• **Task directions**: Set down each line of the data below exactly as it stands, dropping the pictures.

• **The data**:
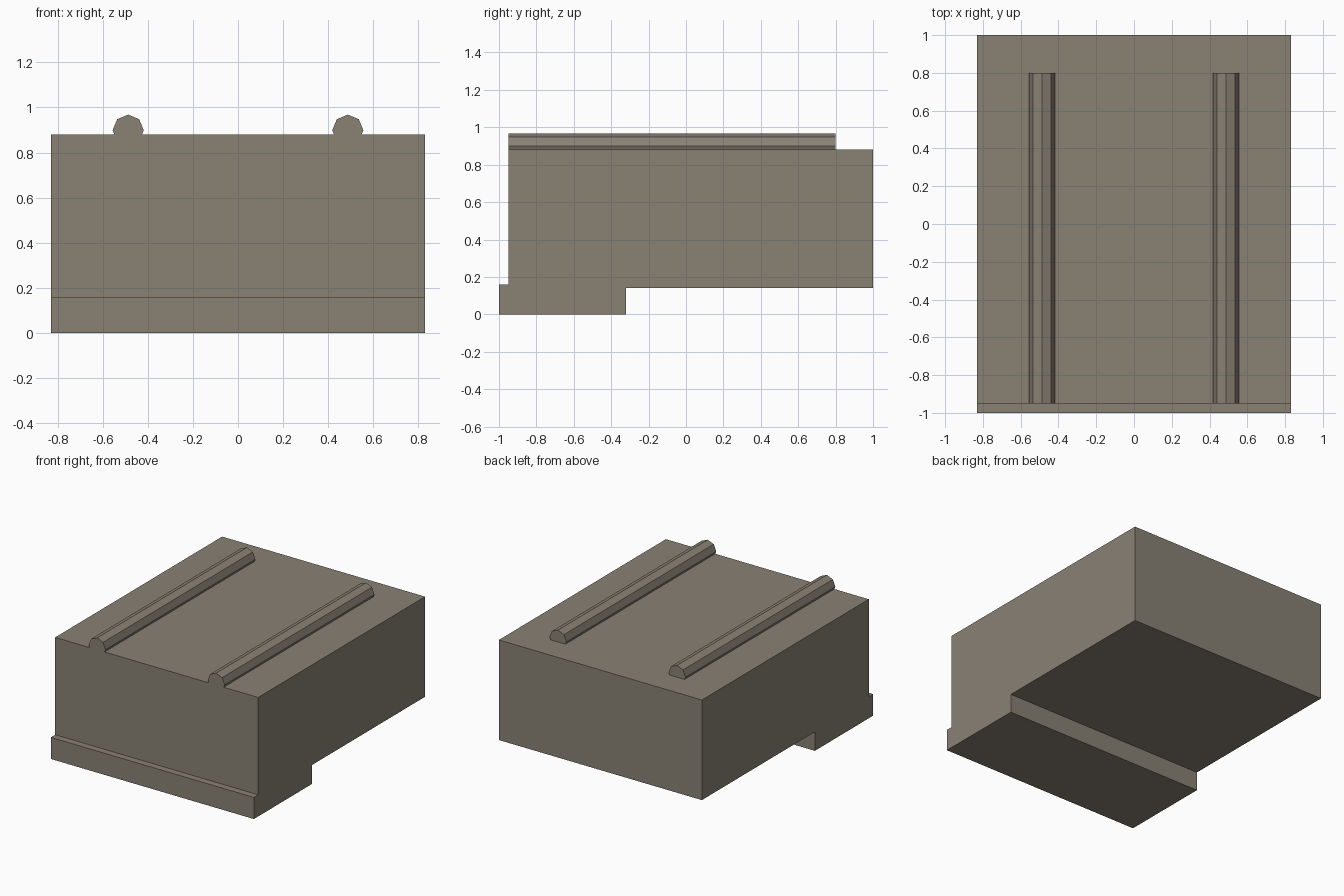
import bpy
import bmesh
from math import cos, sin, tau

cube = bpy.data.objects.get("Cube")
if cube:
    bpy.data.objects.remove(cube, do_unlink=True)

stone = bpy.data.materials.new("warm grey")
stone.use_nodes = True
COLOR = (0.25, 0.22, 0.175, 1)
stone.diffuse_color = COLOR
bsdf = stone.node_tree.nodes["Principled BSDF"]
bsdf.inputs["Base Color"].default_value = COLOR
bsdf.inputs["Roughness"].default_value = 0.8


def extrude_profile(name, points, direction):
    """Fill a closed profile and extrude it into a solid along a vector."""
    bm = bmesh.new()
    face = bm.faces.new([bm.verts.new(p) for p in points])
    result = bmesh.ops.extrude_face_region(bm, geom=[face], use_keep_orig=True)
    moved = [v for v in result["geom"] if isinstance(v, bmesh.types.BMVert)]
    bmesh.ops.translate(bm, verts=moved, vec=direction)
    bmesh.ops.recalc_face_normals(bm, faces=bm.faces)
    mesh = bpy.data.meshes.new(name)
    bm.to_mesh(mesh)
    bm.free()
    mesh.materials.append(stone)
    obj = bpy.data.objects.new(name, mesh)
    bpy.context.collection.objects.link(obj)
    return obj


# Block with a front lip and a stepped underside, as a side profile
HALF_WIDTH = 0.83
side = [(-1, 0), (-0.32, 0), (-0.32, 0.14), (1, 0.14),
        (1, 0.88), (-0.95, 0.88), (-0.95, 0.16), (-1, 0.16)]
extrude_profile("body", [(-HALF_WIDTH, y, z) for y, z in side],
                (2 * HALF_WIDTH, 0, 0))

# Eight-sided rails sunk into the top
RADIUS, RAIL_X, RAIL_Z = 0.069, 0.487, 0.899
for name, sign in (("right_rail", -1), ("left_rail", 1)):
    ring = [(sign * RAIL_X + RADIUS * cos(tau * i / 8), -0.95,
             RAIL_Z + RADIUS * sin(tau * i / 8)) for i in range(8)]
    extrude_profile(name, ring, (0, 1.75, 0))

• **Answer space**:
import bpy
import bmesh
from math import cos, sin, tau

cube = bpy.data.objects.get("Cube")
if cube:
    bpy.data.objects.remove(cube, do_unlink=True)

stone = bpy.data.materials.new("warm grey")
stone.use_nodes = True
COLOR = (0.25, 0.22, 0.175, 1)
stone.diffuse_color = COLOR
bsdf = stone.node_tree.nodes["Principled BSDF"]
bsdf.inputs["Base Color"].default_value = COLOR
bsdf.inputs["Roughness"].default_value = 0.8


def extrude_profile(name, points, direction):
    """Fill a closed profile and extrude it into a solid along a vector."""
    bm = bmesh.new()
    face = bm.faces.new([bm.verts.new(p) for p in points])
    result = bmesh.ops.extrude_face_region(bm, geom=[face], use_keep_orig=True)
    moved = [v for v in result["geom"] if isinstance(v, bmesh.types.BMVert)]
    bmesh.ops.translate(bm, verts=moved, vec=direction)
    bmesh.ops.recalc_face_normals(bm, faces=bm.faces)
    mesh = bpy.data.meshes.new(name)
    bm.to_mesh(mesh)
    bm.free()
    mesh.materials.append(stone)
    obj = bpy.data.objects.new(name, mesh)
    bpy.context.collection.objects.link(obj)
    return obj


# Block with a front lip and a stepped underside, as a side profile
HALF_WIDTH = 0.83
side = [(-1, 0), (-0.32, 0), (-0.32, 0.14), (1, 0.14),
        (1, 0.88), (-0.95, 0.88), (-0.95, 0.16), (-1, 0.16)]
extrude_profile("body", [(-HALF_WIDTH, y, z) for y, z in side],
                (2 * HALF_WIDTH, 0, 0))

# Eight-sided rails sunk into the top
RADIUS, RAIL_X, RAIL_Z = 0.069, 0.487, 0.899
for name, sign in (("right_rail", -1), ("left_rail", 1)):
    ring = [(sign * RAIL_X + RADIUS * cos(tau * i / 8), -0.95,
             RAIL_Z + RADIUS * sin(tau * i / 8)) for i in range(8)]
    extrude_profile(name, ring, (0, 1.75, 0))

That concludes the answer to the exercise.